Gravestones are reminders of Revolutionary War Activities on Prudence Island
Last Saturday I was part of a delegation from the Battle of Rhode Island Association (BoRIA) to the Annual Meeting of the Prudence Island Historical Society. Dr. Murray Norcross of BoRIA was the speaker and he shared the story of the Battle of Rhode Island. He also spoke about the early battles on Prudence Island. We were treated to a tour of Prudence historical sites and places we visited were reminders of that early attack on the island by the British.
With the Siege of Boston enduring for months, British ships began to forage for supplies. British Captain James Wallace, commander of the HMS Rose, came to Narragansett Bay to collect supplies for the British in Boston. August 24, 1775 Wallace landed around 100 men on Prudence Island. They sacked the farm of John Allin seizing sheep, turkeys, corn and hay. In November of 1775 they raided again and took clothing, geese, kettles and even a desk. On January 11, 1776, Loyalist Governor Wanton wrote to Captain Pearce of the Prudence militia that Wallace was coming to Prudence and Pearce was to comply with his demands. Pearce was furious at the idea of selling provisions to Wallace and he wrote back that “whatever Wallace took of this island, would be taken off at the point of the bayonet.” Prudence Islanders would be in for a battle. All the women and children were ordered off the island. The militia, the citizen soldiers, would be doing the fighting.
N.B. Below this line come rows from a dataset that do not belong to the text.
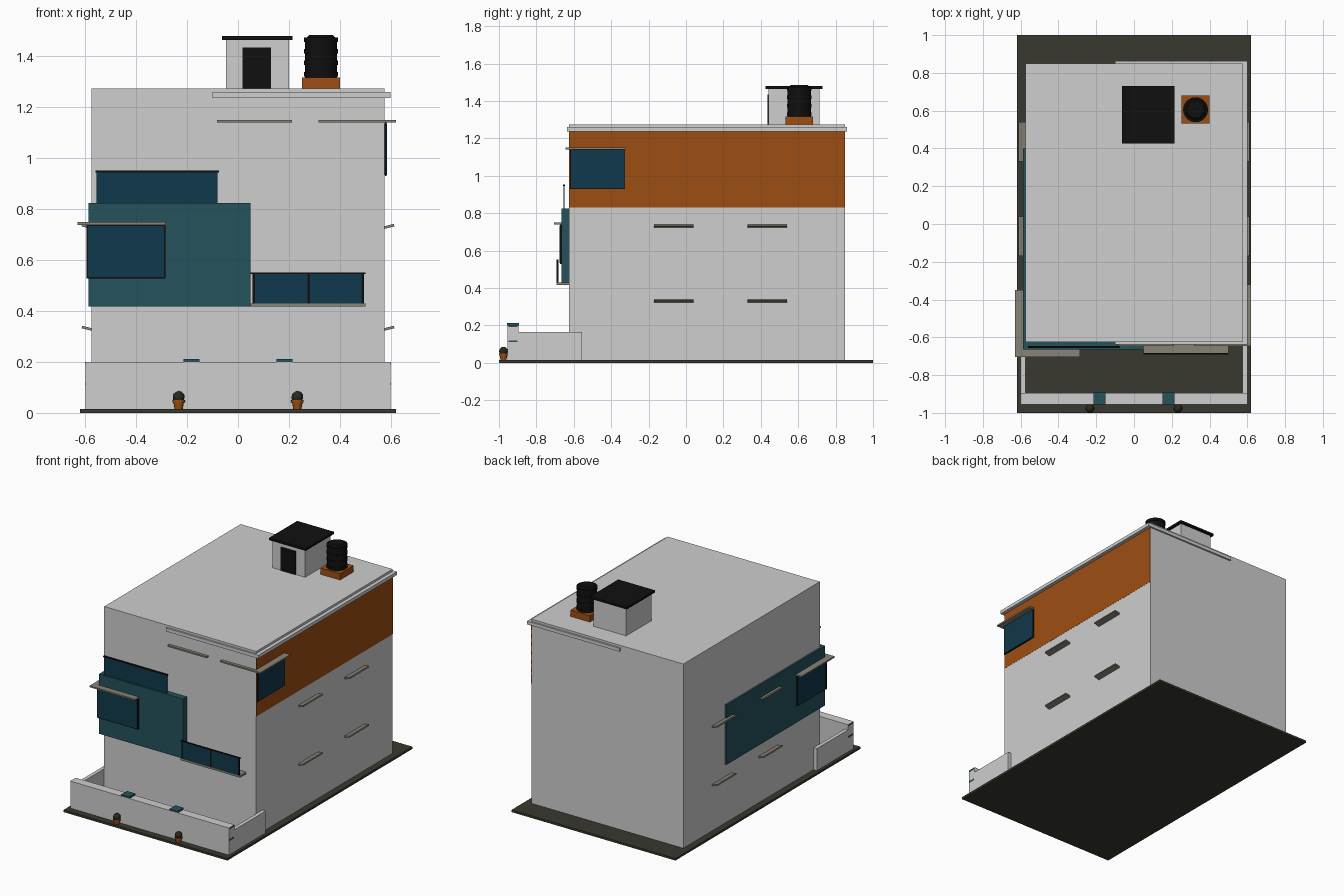
import bpy
from math import radians

cube = bpy.data.objects.get("Cube")
if cube:
    bpy.data.objects.remove(cube, do_unlink=True)


def material(name, red, green, blue):
    mat = bpy.data.materials.new(name)
    mat.use_nodes = True
    mat.diffuse_color = (red, green, blue, 1)
    shader = mat.node_tree.nodes["Principled BSDF"]
    shader.inputs["Base Color"].default_value = mat.diffuse_color
    return mat


plaster = material("pale grey plaster", .62, .62, .62)
teal = material("teal cladding", .018, .085, .105)
glass = material("dark blue glass", .005, .04, .072)
paving = material("dark paving", .04, .04, .028)
clay = material("orange brown", .34, .076, .006)
stone = material("taupe stone", .25, .23, .185)
black = material("black metal", .005, .005, .005)
leaf = material("dark foliage", .025, .025, .015)

# Main planes of the building
front, back, side = -.625, .85, .575
ground, roof = .015, 1.275
thin = .005


def finish(name, mat):
    part = bpy.context.object
    part.name = name
    part.data.materials.append(mat)
    return part


def box(name, mat, x, y, z):
    """Box between the low and high ends given for each axis."""
    spans = [sorted(x), sorted(y), sorted(z)]
    bpy.ops.mesh.primitive_cube_add(size=1, location=[(low + high) / 2 for low, high in spans])
    part = finish(name, mat)
    part.scale = [high - low for low, high in spans]
    bpy.ops.object.transform_apply(location=False, rotation=False, scale=True)
    return part


def drum(name, mat, bottom_radius, top_radius, x, y, z, sides=16):
    low, high = z
    bpy.ops.mesh.primitive_cone_add(vertices=sides, radius1=bottom_radius, radius2=top_radius,
                                    depth=high - low, location=(x, y, (low + high) / 2))
    return finish(name, mat)


def around(centre, half):
    return centre - half, centre + half


def grow(span, amount):
    return span[0] - amount, span[1] + amount


def framed_window(name, x, y, z, facing):
    """Glass pane with a thin black frame set just behind its face."""
    frame = [grow(span, -thin / 3 if axis == facing else thin)
             for axis, span in zip("xyz", (x, y, z))]
    box(name + "_frame", black, *frame)
    box(name + "_glass", glass, x, y, z)


def canopy(name, x, y, bottom):
    box(name, stone, x, y, (bottom, bottom + 2 * thin))


# Plot and main block
box("ground_slab", paving, (-.62, .62), (-1, 1), (0, ground))
box("main_block", plaster, (-side, side), (front, back), (thin, roof))
box("roof_ledge", plaster, (-.1, .6), (front - .012, back + .012), (1.237, 1.26))
box("left_side_panel", clay, (side - thin, side + .001), (front, back), (.83, 1.24))

# Teal cladding wrapping the front right corner
cladding_face = -side - .012
cladding_height = (.417, .825)
box("front_cladding", teal, (cladding_face, .05), (front - .04, front), cladding_height)
box("side_cladding", teal, (cladding_face, -side), (front, .4), cladding_height)

# Upper balcony screen
screen_width = (-.555, -.08)
screen_depth = around(-.652, thin / 2)
box("upper_screen", glass, screen_width, screen_depth, (.825, .945))
box("upper_screen_rail", black, grow(screen_width, thin), grow(screen_depth, thin / 2),
    (.945, .953))

# Corner window with an L-shaped canopy
corner_height = (.533, .735)
framed_window("corner_window_front", (-.59, -.29), (-.675, -.66), corner_height, "y")
framed_window("corner_window_side", (-.594, -side), (-.67, -.36), corner_height, "x")
canopy("corner_canopy_front", (-.63, -.285), (-.705, -.66), .739)
canopy("corner_canopy_side", (-.63, -side), (-.665, -.35), .739)

# Lower balcony: sill, glass screen, posts and rail
balcony_width = (.05, .5)
balcony_height = (.43, .546)
balcony_depth = around(-.687, thin / 2)
box("balcony_sill", stone, balcony_width, (-.692, front), (.417, .43))
box("balcony_glass", glass, grow(balcony_width, -.01), balcony_depth, balcony_height)
for x in (.062, .278, .49):
    box("balcony_post", black, around(x, thin), grow(balcony_depth, thin / 3), balcony_height)
box("balcony_rail", black, balcony_width, grow(balcony_depth, thin / 2), (.545, .551))

# High window on the left side, and the canopies level with it
framed_window("side_window", (side, .585), (-.615, -.33), (.935, 1.137), "x")
canopy("side_window_canopy", (side, .62), (-.645, -.32), 1.14)
for x in ((.317, .62), (-.083, .213)):
    canopy("front_canopy", x, (-.645, front), 1.14)

# Tilted sun shades on both sides
for hand in (-1, 1):
    for z in (.332, .732):
        for y in (-.065, .435):
            shade = box("sun_shade", stone, around(hand * .592, .022),
                        around(y, .105), around(z, thin))
            shade.rotation_euler.y = radians(-14 * hand)

# Roof stair room
room_x, room_y, room_top = (-.048, .2), (.44, .715), 1.465
box("stair_room", plaster, room_x, room_y, (roof, room_top))
box("stair_room_roof", black, grow(room_x, .015), grow(room_y, .015), (room_top, 1.48))
box("stair_room_door", black, (.018, .13), (room_y[0] - thin, room_y[0]), (roof, 1.435))

# Water tank with shallow ribs
tank_x, tank_y, tank_foot, tank_top = .326, .605, 1.318, 1.475
box("tank_base", clay, around(tank_x, .074), around(tank_y, .074), (roof, tank_foot))
drum("tank_body", black, .062, .062, tank_x, tank_y, (tank_foot, tank_top), sides=24)
for step in range(4):
    rib = around(tank_foot + .012 + step * .045, .009)
    drum("tank_rib", black, .066, .066, tank_x, tank_y, rib, sides=24)
drum("tank_lid", black, .055, .045, tank_x, tank_y, (tank_top, tank_top + .01), sides=24)

# Boundary wall with teal caps, end plates and potted shrubs
wall_end, wall_depth, wall_top = .6, (-.955, -.895), .2
pot_y, pot_rim = -.976, .045
box("front_boundary_wall", plaster, (-wall_end, wall_end), wall_depth, (ground, wall_top))
for hand in (-1, 1):
    box("side_boundary_wall", plaster, (hand * side, hand * wall_end),
        (wall_depth[1], -.557), (ground, .165))
    box("wall_cap", teal, around(hand * .183, .031), grow(wall_depth, thin / 3),
        (wall_top, wall_top + .012))
    for z in (.115, wall_top - thin):
        box("wall_end_plate", teal, around(hand * wall_end, thin / 3),
            grow(wall_depth, -thin), around(z, thin))
    pot_x = hand * .233
    drum("plant_pot", clay, .016, .021, pot_x, pot_y, (ground, pot_rim))
    drum("plant_pot_rim", clay, .024, .024, pot_x, pot_y, around(pot_rim, thin))
    bpy.ops.mesh.primitive_ico_sphere_add(subdivisions=2, radius=.024,
                                          location=(pot_x, pot_y, pot_rim + .017))
    finish("shrub", leaf)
Pearce and his thirty-two men remained on the island. Eleven of these were African-American slaves who had been trained to use the weapons they were given. Pearce requested help from Bristol and Warwick. Captain Joseph Knight of the Providence Regiment and ten of his men came to fight. Ensign Wilson and some of the Richmond Regiment stationed in Bristol came as well.
That afternoon Wallace landed about 250 British Marines and sailors on Prudence. Captain Wallace wrote, “We landed, beat them from fence to fence, for four miles into their country, firing and wasting the country as we advanced.” **
At dusk the Americans, the Scituate and Portsmouth men, together with Ensign Miller and his men retreated by boat to Warwick Neck. The British went back to their ship.
The next day eighty men from the Kentish Guards rowed out to Prudence from East Greenwich. In addition, Captain William Barton (later to be famous for his capture of British General Prescott) and fifty men from Richmond’s Regiment in Bristol rowed out to defend as well. When the British came out to forage for supplies and continue the destruction, they encountered the American forces. Though outnumbered, the Americans drove the British back to their ship.
The Americans could not hold Prudence. On January 15 Wallace came back and finished the destruction of the island. It remained unoccupied for the rest of the war.
Today gravestones bring the story of the battles on Prudence Island to mind. At an old cemetery there are stones with holes through them. Prudence Islanders say they are the result of shelling from the HMS Rose. There is the grave of an unknown British soldier who was found on the shore. Although the soldier is unknown, the islanders have carefully kept the burial plot and marked the spot with a cross and plaque.
For more information, see an excellent article
by Robert Grandchamp: Rhode Island Militia Battles the Dreaded British Captain James Wallace on Prudence Island. This can be found on this website: battleofrhodeisland.org